(Saved data entries)
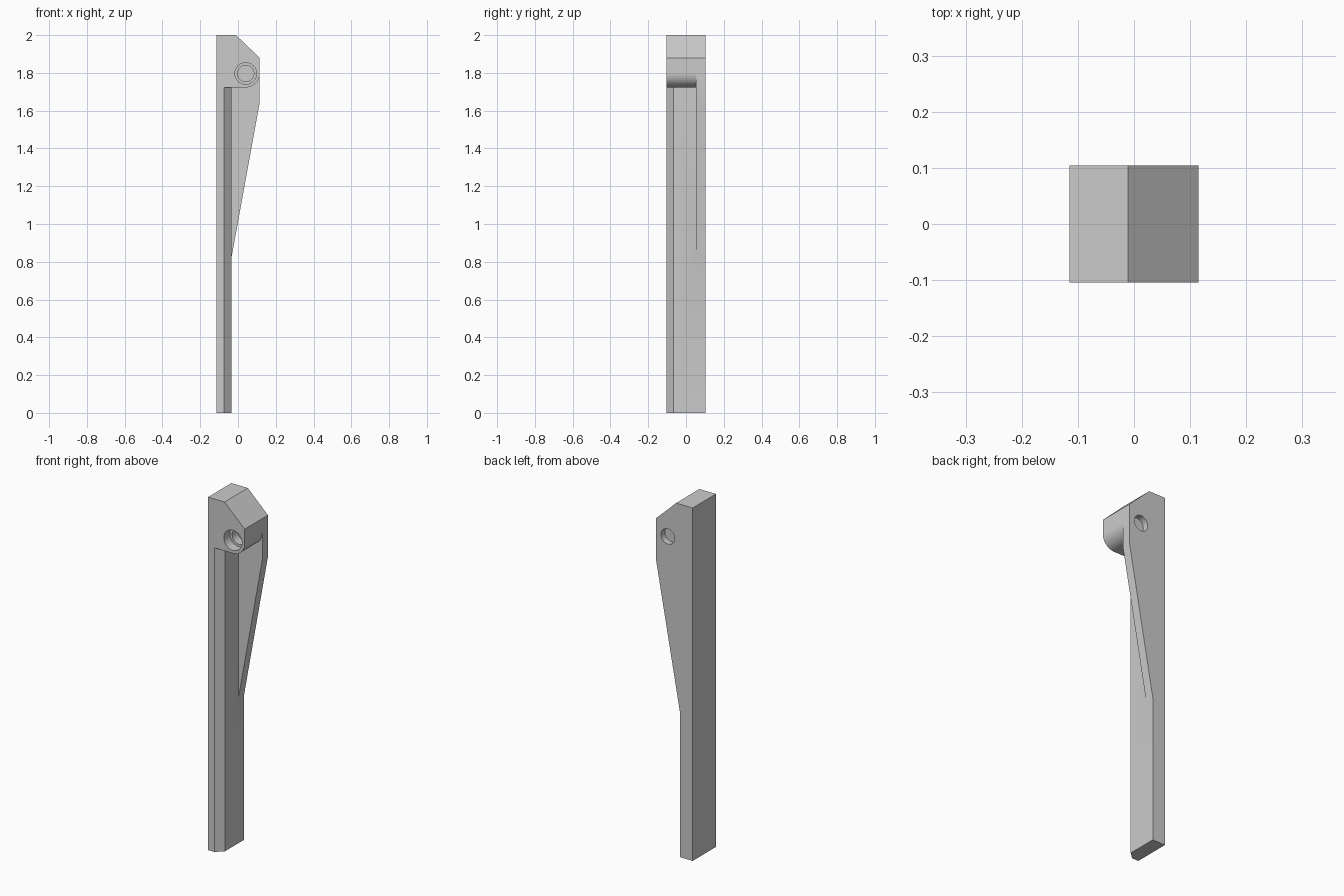
import bpy, bmesh, math
from mathutils import Vector

cube = bpy.data.objects.get("Cube")
if cube:
    bpy.data.objects.remove(cube, do_unlink=True)

grey = bpy.data.materials.new("plain_grey")
grey.use_nodes = True
colour = (0.6, 0.6, 0.6, 1)
grey.diffuse_color = colour
grey.node_tree.nodes["Principled BSDF"].inputs["Base Color"].default_value = colour

LEFT, EDGE, RIGHT = -0.115, -0.035, 0.115
FRONT, BACK = -0.104, 0.104
PIVOT_X, PIVOT_Z, KNUCKLE = 0.041, 1.797, 0.074


def prism(name, points, sweep):
    """Extrude a closed outline along a sweep vector."""
    bm = bmesh.new()
    face = bm.faces.new([bm.verts.new(p) for p in points])
    moved = bmesh.ops.extrude_face_region(bm, geom=[face])["geom"]
    verts = [v for v in moved if isinstance(v, bmesh.types.BMVert)]
    bmesh.ops.translate(bm, verts=verts, vec=Vector(sweep))
    bmesh.ops.recalc_face_normals(bm, faces=bm.faces)
    mesh = bpy.data.meshes.new(name)
    bm.to_mesh(mesh)
    bm.free()
    mesh.materials.append(grey)
    obj = bpy.data.objects.new(name, mesh)
    bpy.context.collection.objects.link(obj)
    return obj


def side_prism(name, outline, y0, y1):
    return prism(name, [(x, y0, z) for x, z in outline], (0, y1 - y0, 0))


def arc(radius, start, end, steps):
    angles = [math.radians(start + (end - start) * i / steps) for i in range(steps + 1)]
    return [(PIVOT_X + radius * math.cos(a), PIVOT_Z + radius * math.sin(a)) for a in angles]


def combine(target, other, operation):
    mod = target.modifiers.new(operation, 'BOOLEAN')
    mod.operation, mod.solver, mod.object = operation, 'EXACT', other
    bpy.context.view_layer.objects.active = target
    bpy.ops.object.modifier_apply(modifier=mod.name)
    bpy.data.objects.remove(other, do_unlink=True)


# Long bar with a bevelled front corner
bar = prism("hinged_bar", [(LEFT, FRONT, 0), (-0.075, FRONT, 0), (EDGE, -0.067, 0),
                           (EDGE, BACK, 0), (LEFT, BACK, 0)], (0, 0, 1.8))

# Head with a sloped top and a rounded knuckle underneath
top = [(RIGHT, 1.88), (-0.011, 2), (LEFT, 2)]
head = side_prism("head", top + [(LEFT, PIVOT_Z - KNUCKLE)] + arc(KNUCKLE, -90, 0, 24),
                  FRONT, BACK)

# Thin tapering web along the back
web = side_prism("web", top + [(LEFT, 0.82), (EDGE, 0.82), (RIGHT, 1.645)], 0.053, BACK)

combine(bar, head, 'UNION')
combine(bar, web, 'UNION')

# Stepped front socket and shallow back socket
for radius, y0, y1 in ((0.057, FRONT - 0.05, -0.05), (0.043, -0.06, 0.0),
                       (0.043, 0.07, BACK + 0.05)):
    combine(bar, side_prism("socket", arc(radius, 0, 352.5, 47), y0, y1), 'DIFFERENCE')

bpy.ops.object.select_all(action='DESELECT')
bar.select_set(True)
bpy.context.view_layer.objects.active = bar
bpy.ops.object.shade_smooth_by_angle(angle=math.radians(30))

▸ Aim of the exercise
The required output is the lines from the one holding "bpy.ops.object.select_all(action='DESELECT')" through the last line of the entries above, copied exactly.

▸ Result of this task
bpy.ops.object.select_all(action='DESELECT')
bar.select_set(True)
bpy.context.view_layer.objects.active = bar
bpy.ops.object.shade_smooth_by_angle(angle=math.radians(30))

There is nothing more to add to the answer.